But artists are left without a guidebook, without a clear-cut plan to dictate what they're supposed to do. So do I recommend higher education? Do I recommend joining organizations that support artists? Do I recommend such seminal books as The Artist's Way by Julia Cameron or Bird by Bird by Anne Lamott?

Well, I say, none of these things. I say, go to the store and buy a particular movie on DVD at full price and go home and watch it and study it. This movie is the most accurate guide to being an artist, to surviving as an artist, that I have ever come across. It shows you what artists go through and how they cope and how they can triumph in the end if they so choose. And the name of that movie? The name of that movie is:
The Muppets Take Manhattan.
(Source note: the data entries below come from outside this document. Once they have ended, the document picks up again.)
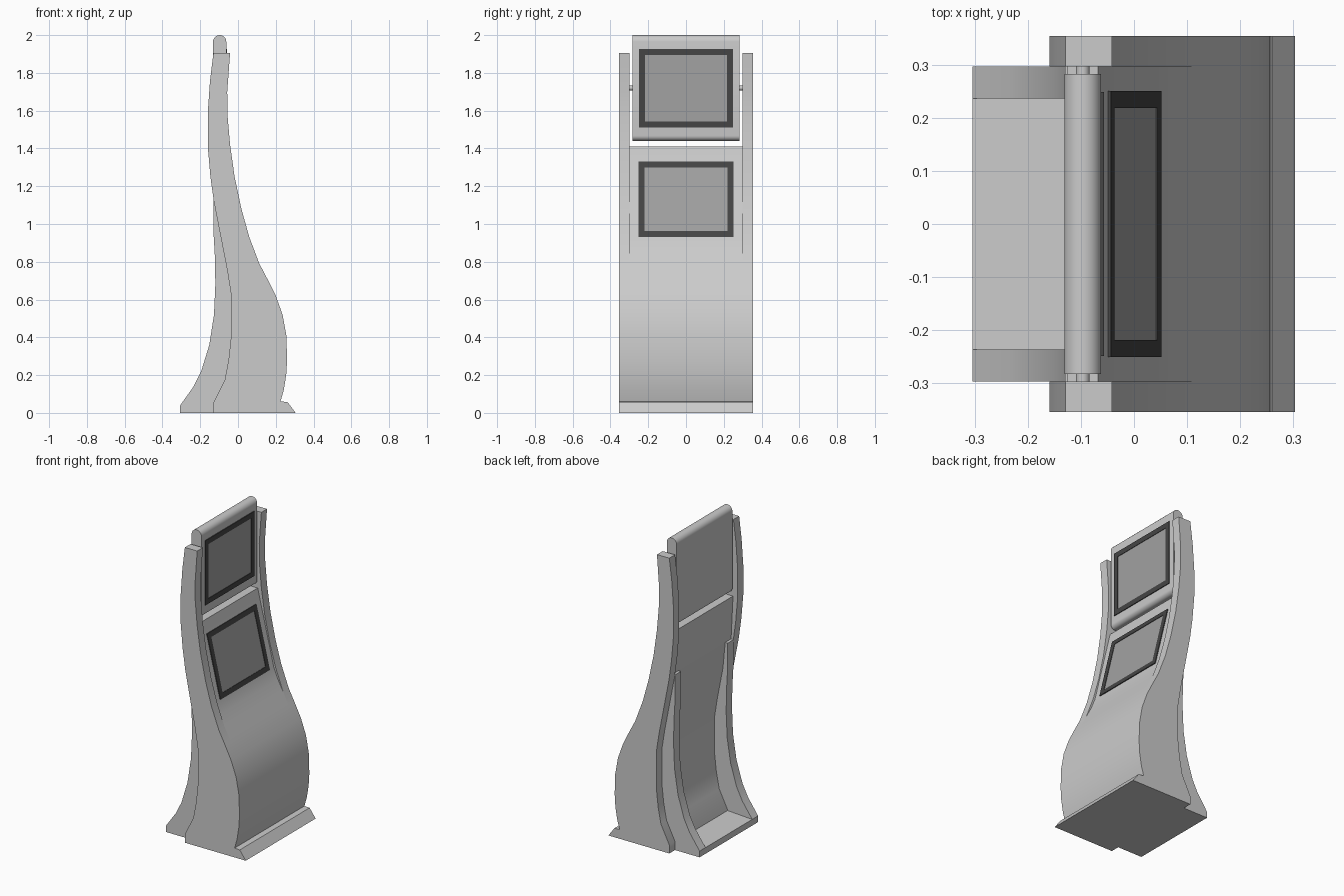
import bpy, bmesh, math
from mathutils import Vector

if "Cube" in bpy.data.objects:
    bpy.data.objects.remove(bpy.data.objects["Cube"])


def material(name, v):
    m = bpy.data.materials.new(name)
    m.diffuse_color = (v, v, v, 1)
    m.use_nodes = True
    m.node_tree.nodes["Principled BSDF"].inputs["Base Color"].default_value = m.diffuse_color
    return m


BLACK = material("bezel_black", 0.06)
GLASS = material("screen_grey", 0.36)


def prism(name, profile, y0, y1, mat=None):
    """Extrude an (x, z) outline from y0 to y1."""
    bm = bmesh.new()
    face = bm.faces.new([bm.verts.new((x, y0, z)) for x, z in profile])
    ext = bmesh.ops.extrude_face_region(bm, geom=[face])
    verts = [v for v in ext["geom"] if isinstance(v, bmesh.types.BMVert)]
    bmesh.ops.translate(bm, verts=verts, vec=(0, y1 - y0, 0))
    bmesh.ops.recalc_face_normals(bm, faces=bm.faces)
    me = bpy.data.meshes.new(name)
    bm.to_mesh(me)
    bm.free()
    ob = bpy.data.objects.new(name, me)
    bpy.context.collection.objects.link(ob)
    if mat:
        me.materials.append(mat)
    bpy.ops.object.select_all(action='DESELECT')
    ob.select_set(True)
    bpy.context.view_layer.objects.active = ob
    bpy.ops.object.shade_smooth_by_angle(angle=math.radians(30))
    return ob


def arc(cx, cz, r, a0, a1, n=8):
    return [(cx + r * math.cos(math.radians(a0 + (a1 - a0) * i / n)),
             cz + r * math.sin(math.radians(a0 + (a1 - a0) * i / n))) for i in range(n + 1)]


def screen(name, bottom, top, half, border):
    """Bezel bars and recessed glass lying on the line from bottom to top (x, z)."""
    b, t = Vector(bottom), Vector(top)
    up = (t - b).normalized()
    out = Vector((up.y, -up.x))

    def slab(part, lo, hi, y0, y1, depth, mat):
        pts = [lo - out * 0.01, lo + out * depth, hi + out * depth, hi - out * 0.01]
        prism(name + part, pts, y0, y1, mat)

    bi, ti = b + up * border, t - up * border
    hi = half - border
    slab("_glass", bi, ti, -hi, hi, 0.002, GLASS)
    slab("_bezel_bottom", b, bi, -half, half, 0.005, BLACK)
    slab("_bezel_top", ti, t, -half, half, 0.005, BLACK)
    for side, y0, y1 in (("_bezel_left", -half, -hi), ("_bezel_right", hi, half)):
        slab(side, bi, ti, y0, y1, 0.005, BLACK)


# shared curves of the body, listed upwards
lower_front = [(0.305, 0), (0.262, 0.058), (0.225, 0.06), (0.242, 0.12), (0.255, 0.2), (0.26, 0.28),
               (0.256, 0.41), (0.236, 0.52), (0.2, 0.62), (0.155, 0.71), (0.113, 0.79)]
upper_front = [(0.06, 0.93), (0.018, 1.08), (-0.018, 1.25), (-0.042, 1.42),
               (-0.056, 1.58), (-0.057, 1.7), (-0.042, 1.905)]
lower_back = [(-0.13, 0), (-0.13, 0.055), (-0.07, 0.175), (-0.05, 0.28), (-0.037, 0.4),
              (-0.037, 0.63), (-0.058, 0.76), (-0.097, 0.96)]
upper_back = [(-0.128, 1.12), (-0.146, 1.25), (-0.16, 1.41), (-0.16, 1.59), (-0.148, 1.76), (-0.13, 1.905)]

# side panels and rear ribs, left and right
side_profile = lower_front + upper_front + (lower_back + upper_back)[::-1]
rib_back = [(-0.306, 0), (-0.306, 0.04), (-0.235, 0.14), (-0.195, 0.22), (-0.152, 0.36),
            (-0.127, 0.52), (-0.12, 0.68), (-0.122, 0.82), (-0.13, 0.96), (-0.131, 1.13)]
rib_profile = lower_back + [(-0.11, 1.13)] + rib_back[::-1]
for s, tag in ((-1, "left"), (1, "right")):
    prism("side_panel_" + tag, side_profile, s * 0.298, s * 0.356)
    prism("rear_rib_" + tag, rib_profile, s * 0.238, s * 0.298)
    # hinge pin of the tilting display
    prism("hinge_pin_" + tag, arc(-0.097, 1.72, 0.013, 0, 337.5, 15), s * 0.27, s * 0.31)

# centre body, recessed between the panels towards the top
centre = (lower_front + [(0.076, 0.86), (0.047, 0.93), (-0.068, 1.41), (-0.127, 1.41), (-0.113, 1.13)]
          + lower_back[::-1])
prism("centre_body", centre, -0.298, 0.298)

# rear floor between the ribs
prism("rear_floor", [(-0.306, 0), (-0.13, 0), (-0.13, 0.05), (-0.306, 0.04)], -0.238, 0.238)

# upper display housing with rounded top and bottom
r = 0.028
housing = (arc(-0.097, 1.965, 0.035, 0, 180, 14) + arc(-0.132 + r, 1.44 + r, r, 180, 270, 6)
           + arc(-0.062 - r, 1.44 + r, r, 270, 360, 6))
prism("display_housing", housing, -0.284, 0.284)

# screens
screen("upper_screen", (-0.062, 1.51), (-0.062, 1.927), 0.25, 0.033)
screen("lower_screen", (0.047, 0.93), (-0.0488, 1.33), 0.252, 0.032)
I am not kidding. This is not a joke. The adventures of Kermit the Frog and Miss Piggy and friends in this particular movie are archetypal and practical life lessons that have the power to change you.

For a long, elaborate, in-depth analysis of the film, you'll just have to wait for a future edition of Jukebox Stories. In terms of deep movie explication, I pretty much blew my wad on HSM3—I need some time to recharge.

I do want to point out, though, that
The Muppets Take Manhattan also boasts an impressive collection of catchy songs, including a number in which Miss Piggy imagines them all as Muppet babies:

And the "Saying Goodbye" number, in which the Muppets all go their separate ways at one point because they can't make it in New York, is heartbreaking. And I could go on and on, but I won't.

You can read Chad's entire piece here.


  1. That was so. Fucking. Adorable.

  2. I have always been a huge fan of the Muppets (I must be the only adult in the world with the music from the Muppet Movie on my iPod) but I've long felt that all of life's problems can be solved by watching the Muppets. The lesson at the end of the Muppet Movie has always touched me - even if your dreams come crashing down around you in failure, you just have to get up and try again. Jim Henson left us much too early.

    Watching that clip just now made me tap into some deep seated childhood memory where I realized that I knew all of the words to that song. My personal favorite, for no other reason than it's funny, is The Great Muppet Caper.

  3. I bought a box of cereal that had a DVD of The Muppets Take Manhattan as the prize inside. After the coupon was doubled, the total cost was $1.50.
    If someone had told me as a kid, in the 70's, that in the 21st century, I could get a favorite movie in a cereal box for less than two bucks, I woulda' kicked him in the nuts for such an outright lie.

  4. I prefer "The Muppet Movie" actually. It's one of the films that taught me English as a kid.

    And great slang like "a fork in a road" from songs like "Movin Right Along"